Those of you who’ve been reading for awhile likely noticed that blog posts about swim team are conspicuously absent this summer. Gone are the days when I celebrated every tiny achievement and wrote ad nauseum about the trials and triumphs of having a daughter with cerebral palsy who swims competitively (“competitive” being understood to mean “in a competition”).
Sarah Kate did swim again this summer, and has improved a great deal over last year. Her 25 yard backstroke time has more or less hit a plateau, but she swam the 25 yard breaststroke for the first time and moved up to the 50 yard freestyle this season. She even dropped her 50 free time by a lot – at the intrasquad in June, she swam it in 2:11; at the year end area meet last weekend, her time was 1:46.
It’s okay not to have the champion swimmer – we have a few of those on our team, which has won the area championship eight years out of the last eleven (including the last four in a row), and everyone finishes behind them sometimes, if not always – and I’m proud of what Sarah Kate has accomplished these past three seasons.
But just once, I’d like her to beat someone other than herself.
Each time she lines up to swim, I’m nearby, ready with my camera and my high school cheerleading voice, resurrected for the express purpose of cheering her on. Cheering parents are the norm, of course, but because of Sarah Kate’s lack of speed, I’m always the last one yelling, and I often hear the echo of my impotent voice long after the next-to-slowest swimmer is finished.
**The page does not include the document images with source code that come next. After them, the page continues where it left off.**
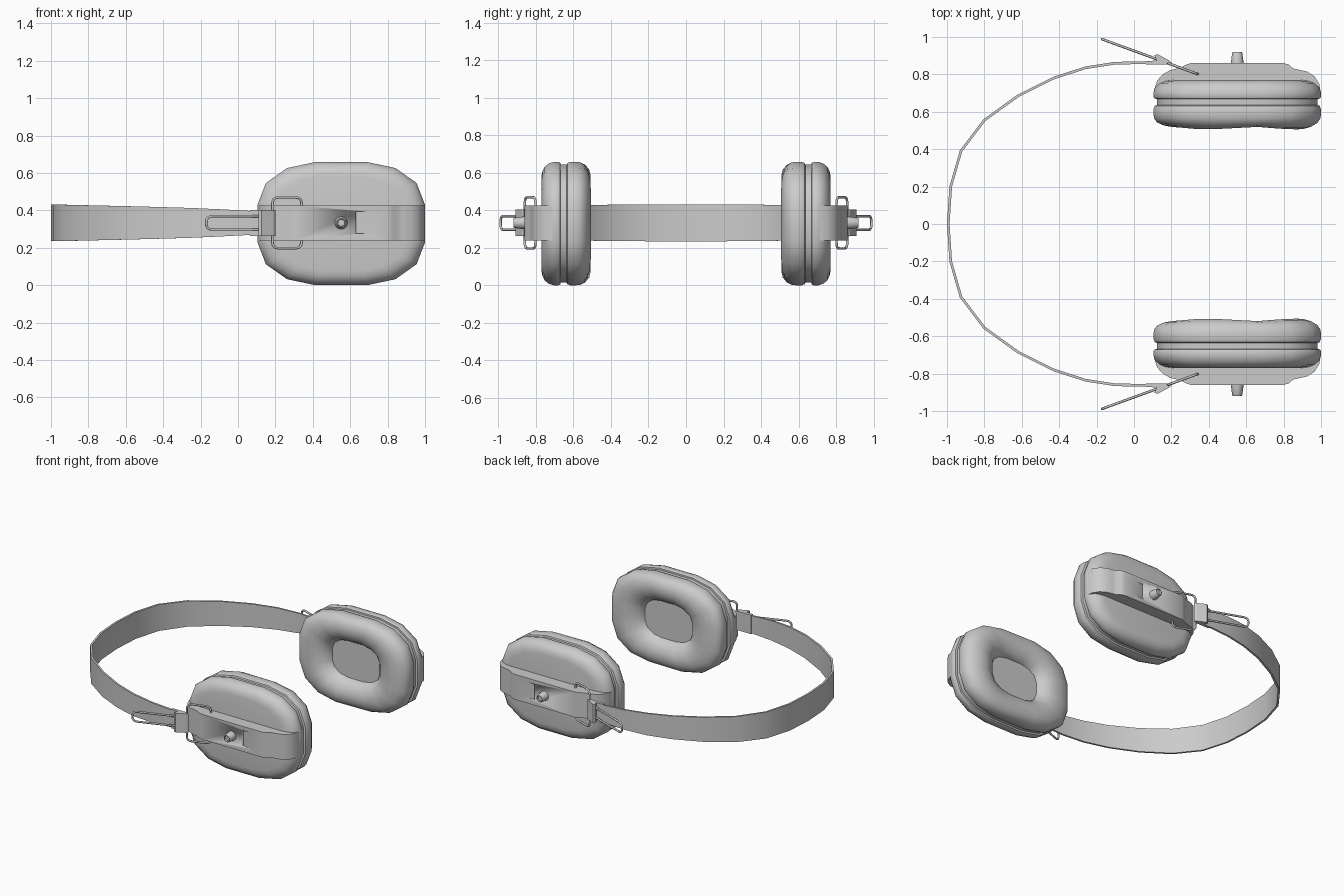
import bpy, math
from mathutils import Vector, Matrix

if "Cube" in bpy.data.objects:
    bpy.data.objects.remove(bpy.data.objects["Cube"])

XC, ZC, HX, HZ = 0.552, 0.329, 0.448, 0.329
ZB = 0.333


def make(name, verts, faces, mirror=True, angle=40):
    me = bpy.data.meshes.new(name)
    me.from_pydata(verts, [], faces)
    ob = bpy.data.objects.new(name, me)
    bpy.context.collection.objects.link(ob)
    import bmesh
    bm = bmesh.new()
    bm.from_mesh(me)
    bmesh.ops.recalc_face_normals(bm, faces=bm.faces)
    bm.to_mesh(me)
    bm.free()
    me.polygons.foreach_set("use_smooth", [True] * len(me.polygons))
    me.set_sharp_from_angle(angle=math.radians(angle))
    if mirror:
        add_mirror(ob)
    return ob


def add_mirror(ob):
    m = ob.modifiers.new("Mirror", 'MIRROR')
    m.use_axis = (False, True, False)
    m.use_mirror_merge = False


def loft(name, rings, **kw):
    n = len(rings[0])
    faces = [tuple(range(n)), tuple(range((len(rings) - 1) * n, len(rings) * n))]
    for r in range(len(rings) - 1):
        for i in range(n):
            j = (i + 1) % n
            faces.append((r * n + i, r * n + j, (r + 1) * n + j, (r + 1) * n + i))
    return make(name, [v for ring in rings for v in ring], faces, **kw)


# 16-sided ear cup outline, from one quarter
q = [(0.14, HZ), (0.29, 0.297), (0.403, 0.217), (HX, 0.1)]
OUT = q + [(x, -z) for x, z in q[::-1]]
OUT += [(-x, -z) for x, z in q] + [(-x, z) for x, z in q[::-1]]


def ring(d, y, wave=0.0):
    fx, fz = (HX - d) / HX, (HZ - 0.76 * d) / HZ
    pts = []
    for px, pz in OUT:
        x, z = px * fx, pz * fz
        pts.append((XC + x, y - wave * math.cos((x + 0.16) * 13.5), ZC + z))
    return pts


# soft cushion with a recessed, gently wavy opening
cushion = [(.252, .59, 0), (.245, .572, 0), (.225, .55, .002), (.19, .528, .005),
           (.145, .515, .007), (.10, .513, .007), (.055, .521, .006), (.02, .54, .003),
           (.003, .565, 0), (0, .59, 0), (0, .615, 0), (.008, .632, 0), (.03, .64, 0)]
loft("ear_cushion", [ring(*p) for p in cushion])

# groove core and hard outer shell
loft("cup_seam", [ring(.02, .63), ring(.02, .68)])
shell = [(.03, .668), (.006, .67), (0, .68), (0, .705), (.012, .732), (.035, .753),
         (.065, .765), (.10, .77)]
loft("cup_shell", [ring(*p) for p in shell])

# raised strip wrapped over the outside of the cup
prof = [(.106, .68), (.108, .72), (.125, .768), (.155, .802), (.195, .823), (.25, .836), (.275, .85),
        (.305, .86), (.80, .86), (.828, .852), (.85, .832), (.88, .825), (.925, .815), (.965, .79),
        (.99, .75), (.999, .70), (.999, .68)]
strip = loft("cup_strip", [[(x, y, z) for x, y in prof] for z in (0.24, 0.426)],
             mirror=False, angle=35)

# sloped rectangular recess in the strip
cut = loft("recess_cutter", [[(.632, .84, z), (.712, .861, z), (.712, .9, z), (.632, .9, z)]
                             for z in (.275, .395)], mirror=False)
cut.hide_render = True
cut.hide_viewport = True
b = strip.modifiers.new("Recess", 'BOOLEAN')
b.operation, b.object, b.solver = 'DIFFERENCE', cut, 'EXACT'
add_mirror(strip)


# tapered knob with a dished end
def circle(r, y, n=16):
    return [(XC + r * math.cos(2 * math.pi * i / n), y, ZB + r * math.sin(2 * math.pi * i / n))
            for i in range(n)]


loft("knob", [circle(.035, .85), circle(.033, .87), circle(.027, .915), circle(.024, .92),
              circle(.02, .92), circle(.018, .908)])

# headband: flat tapered ribbon, (x, y, half height)
half = [(-.98, .2, .098), (-.925, .39, .097), (-.8, .555, .094), (-.62, .685, .09),
        (-.43, .78, .085), (-.26, .835, .08), (-.1, .86, .073), (.05, .862, .065), (.19, .86, .06)]
path = [(x, -y, h) for x, y, h in half[::-1]] + [(-.993, 0, .098)] + half
rings = []
for i, (x, y, h) in enumerate(path):
    a, c = path[max(i - 1, 0)], path[min(i + 1, len(path) - 1)]
    t = Vector((c[0] - a[0], c[1] - a[1])).normalized() * 0.007
    rings.append([(x + s * t.y, y - s * t.x, ZB + k * h)
                  for s, k in ((-1, -1), (1, -1), (1, 1), (-1, 1))])
loft("headband", rings, mirror=False, angle=30)

# clip joining band, wire and cup
clip = [(.065, .852), (.18, .852), (.2, .862), (.19, .874), (.125, .908), (.11, .902), (.12, .874),
        (.065, .871)]
loft("band_clip", [[(x, y, z) for x, y in clip] for z in (.263, .403)], angle=20)


# keyhole-shaped wire loop
def rounded(pts, r, steps=4):
    res = []
    for i, p in enumerate(pts):
        p, a, c = Vector(p), Vector(pts[i - 1]), Vector(pts[(i + 1) % len(pts)])
        s, e = p + (a - p).normalized() * r, p + (c - p).normalized() * r
        for k in range(steps + 1):
            t = k / steps
            res.append(s * (1 - t) ** 2 + p * 2 * t * (1 - t) + e * t * t)
    return res


top = [(-.17, .036), (.184, .036), (.184, .136), (.34, .136)]
loop = rounded(top + [(x, -z) for x, z in top[::-1]], 0.034)
cu = bpy.data.curves.new("wire_loop", 'CURVE')
cu.dimensions = '3D'
cu.bevel_depth, cu.bevel_resolution = 0.007, 1
for side in (1, -1):
    sp = cu.splines.new('POLY')
    sp.points.add(len(loop) - 1)
    for pt, v in zip(sp.points, loop):
        pt.co = (v.x, side * (.988 - (v.x + .17) * .365), ZB + v.y, 1)
    sp.use_cyclic_u = True
bpy.context.collection.objects.link(bpy.data.objects.new("wire_loop", cu))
And I hate it.
I hate that I am consumed at each meet with her doing just a little bit better, even though I know she’ll finish last no matter what. I hate the sound of my voice – loud, obnoxious, and eerily similar to uber-competitive sports parents that I despise. I hate that when I hear myself yelling, I’m wondering at the same time if the opposing team’s parents think I’m crazy – pushing my obviously slow swimmer who’ll never achieve what it appears to them I want.
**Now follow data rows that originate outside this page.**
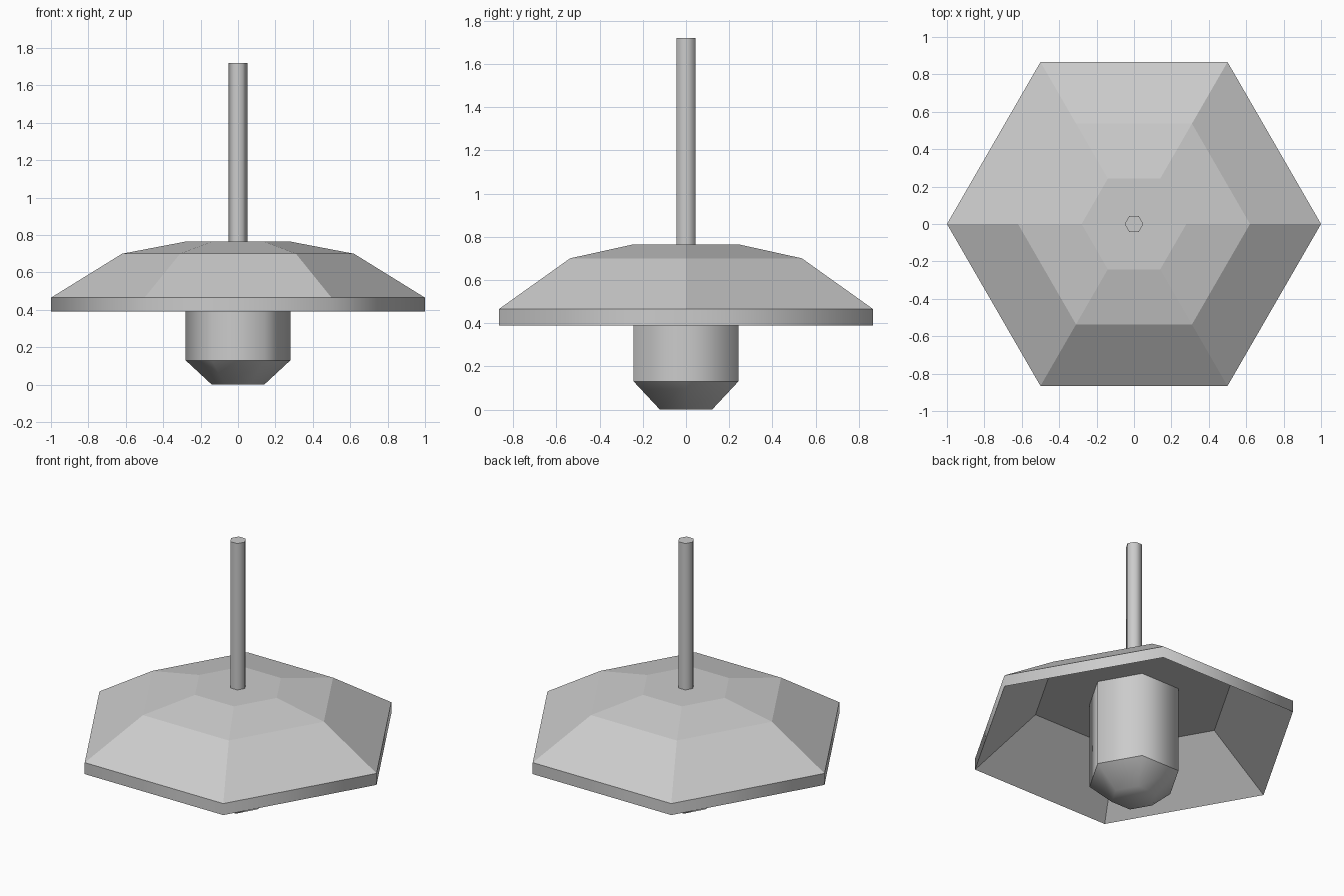
import bpy
import bmesh
from math import cos, sin, tau

SIDES = 6

cube = bpy.data.objects.get("Cube")
if cube:
    bpy.data.objects.remove(cube, do_unlink=True)

# Single painted-metal colour
grey = bpy.data.materials.new("light_grey")
grey.use_nodes = True
colour = (0.6, 0.6, 0.6, 1)
grey.diffuse_color = colour
grey.node_tree.nodes["Principled BSDF"].inputs["Base Color"].default_value = colour


def hex_lathe(name, profile, smooth_bands, smooth_start=False):
    """Closed six-sided solid from (radius, height) points, bottom to top outside."""
    bm = bmesh.new()
    rings = [[bm.verts.new((r * cos(tau * i / SIDES), r * sin(tau * i / SIDES), z))
              for i in range(SIDES)] for r, z in profile]
    for band, (low, high) in enumerate(zip(rings, rings[1:])):
        for i in range(SIDES):
            j = (i + 1) % SIDES
            face = bm.faces.new((low[i], low[j], high[j], high[i]))
            face.smooth = band in smooth_bands
            # Keep the creases between bands crisp
            for ring, soft in ((low, smooth_start and band == 0), (high, False)):
                bm.edges.get((ring[i], ring[j])).smooth = soft
    start = bm.faces.new(rings[0][::-1])
    start.smooth = smooth_start
    bm.faces.new(rings[-1])
    bmesh.ops.recalc_face_normals(bm, faces=bm.faces)
    mesh = bpy.data.meshes.new(name)
    bm.to_mesh(mesh)
    bm.free()
    mesh.materials.append(grey)
    obj = bpy.data.objects.new(name, mesh)
    bpy.context.collection.objects.link(obj)
    return obj


# Hollow shade: ceiling, inner slope, upright rim, outer slope, shallow crown
hex_lathe("lamp_shade",
          [(0.62, 0.69), (1, 0.39), (1, 0.465), (0.62, 0.7), (0.28, 0.765)], {1})

# Bulb with tapered tip, hanging from the ceiling of the shade
hex_lathe("bulb", [(0.14, 0), (0.28, 0.13), (0.28, 0.69)], {0, 1}, smooth_start=True)

# Hanging rod
hex_lathe("hanging_rod", [(0.05, 0.765), (0.05, 1.72)], {0})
When the heat ends, I hate wondering if those same parents notice Sarah Kate’s disability and feel sorry for her, if they feel sorry for me that I have a disabled child, or if they pity Sarah Kate for having to deal with an obviously deranged mother. And most of all, I hate it when Sarah Kate asks me, as I help her out of the pool, what place she got.
When she started swim team, she stood out because of how slow she was. As she improved, she was still slow, but much closer to the other swimmers than before. This year, with the addition of the 50 free to her repertoire, the difference in speed was conspicuous again. Last Friday when we arrived at the meet, we learned she would be swimming the second leg of a 200 yard freestyle relay. At the halfway point for Sarah Kate’s team, when she was done, the other five teams were already at or very near the finish. It took them over four minutes to swim their heat – the other teams’ times all started with a two.
It was her first event, and I was already miserable.
I know what you’re thinking. Swim team is about Sarah Kate, not me. Many kids with disabilities never participate in sports with their abled-bodied peers. Swimming is a benefit to her no matter where she finishes. She’s an inspiration to her team just for being out there.
And there’s the rub.
Her first year of swim team, I think she was an inspiration to her teammates. The past two years, though – and especially this year – I think she’s just another kid to most of them (but not all). It’s exactly what I’ve always wanted for her – to be fully included without qualifiers. It’s a good thing.
But having her be included doesn’t make ME any less of an oddball. In Bizarro World, sports can’t be just a diversion that my child does as a way to find out what she’s good at or to burn off excess energy – she’ll never be good at any of it, and I know that. When she jumps into the pool (or steps up to the plate), she’s there to have a good time with her friends, but I’ve brought her there to supplement her physical therapy.